- YOUR ASSIGNMENT
If a line in the data contains "faces", copy it out.

+--

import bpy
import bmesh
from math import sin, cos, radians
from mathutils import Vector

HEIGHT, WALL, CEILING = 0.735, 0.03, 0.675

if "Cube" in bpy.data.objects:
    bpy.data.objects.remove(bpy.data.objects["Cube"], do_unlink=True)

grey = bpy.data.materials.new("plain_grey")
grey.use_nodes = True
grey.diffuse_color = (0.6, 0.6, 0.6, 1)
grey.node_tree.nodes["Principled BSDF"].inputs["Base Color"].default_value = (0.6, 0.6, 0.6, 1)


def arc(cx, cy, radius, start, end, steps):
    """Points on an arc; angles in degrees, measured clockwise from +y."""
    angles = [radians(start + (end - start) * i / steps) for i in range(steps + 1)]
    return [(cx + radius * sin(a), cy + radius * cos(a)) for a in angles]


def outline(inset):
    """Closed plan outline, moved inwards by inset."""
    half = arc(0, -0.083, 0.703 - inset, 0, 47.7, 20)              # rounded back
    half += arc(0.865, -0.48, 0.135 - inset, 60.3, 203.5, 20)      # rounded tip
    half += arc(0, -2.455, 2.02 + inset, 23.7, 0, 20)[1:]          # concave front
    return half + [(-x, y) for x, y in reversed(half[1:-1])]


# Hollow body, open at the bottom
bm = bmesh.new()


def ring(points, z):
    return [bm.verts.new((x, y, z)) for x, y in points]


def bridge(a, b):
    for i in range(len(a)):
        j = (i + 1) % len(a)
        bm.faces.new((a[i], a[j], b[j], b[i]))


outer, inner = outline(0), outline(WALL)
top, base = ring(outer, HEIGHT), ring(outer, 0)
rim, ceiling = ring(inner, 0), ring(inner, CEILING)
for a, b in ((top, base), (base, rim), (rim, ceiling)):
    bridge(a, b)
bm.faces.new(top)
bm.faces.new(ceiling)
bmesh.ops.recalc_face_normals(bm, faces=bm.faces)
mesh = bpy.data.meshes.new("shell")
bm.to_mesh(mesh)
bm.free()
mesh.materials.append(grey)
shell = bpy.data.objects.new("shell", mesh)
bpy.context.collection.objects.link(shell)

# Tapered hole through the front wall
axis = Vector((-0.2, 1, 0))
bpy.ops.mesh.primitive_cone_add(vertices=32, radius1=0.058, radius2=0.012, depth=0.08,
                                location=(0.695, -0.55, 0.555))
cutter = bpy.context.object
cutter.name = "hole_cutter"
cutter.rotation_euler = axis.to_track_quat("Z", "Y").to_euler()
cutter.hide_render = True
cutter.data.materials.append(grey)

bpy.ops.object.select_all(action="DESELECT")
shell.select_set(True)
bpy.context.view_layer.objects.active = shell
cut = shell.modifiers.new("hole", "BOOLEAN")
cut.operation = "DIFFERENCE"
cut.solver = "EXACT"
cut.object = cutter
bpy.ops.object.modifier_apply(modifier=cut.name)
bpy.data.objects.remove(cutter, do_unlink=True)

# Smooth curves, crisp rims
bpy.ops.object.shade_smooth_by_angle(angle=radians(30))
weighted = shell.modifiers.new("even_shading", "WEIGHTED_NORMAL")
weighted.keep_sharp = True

+--

- THE ANSWER
        bm.faces.new((a[i], a[j], b[j], b[i]))
bm.faces.new(top)
bm.faces.new(ceiling)
bmesh.ops.recalc_face_normals(bm, faces=bm.faces)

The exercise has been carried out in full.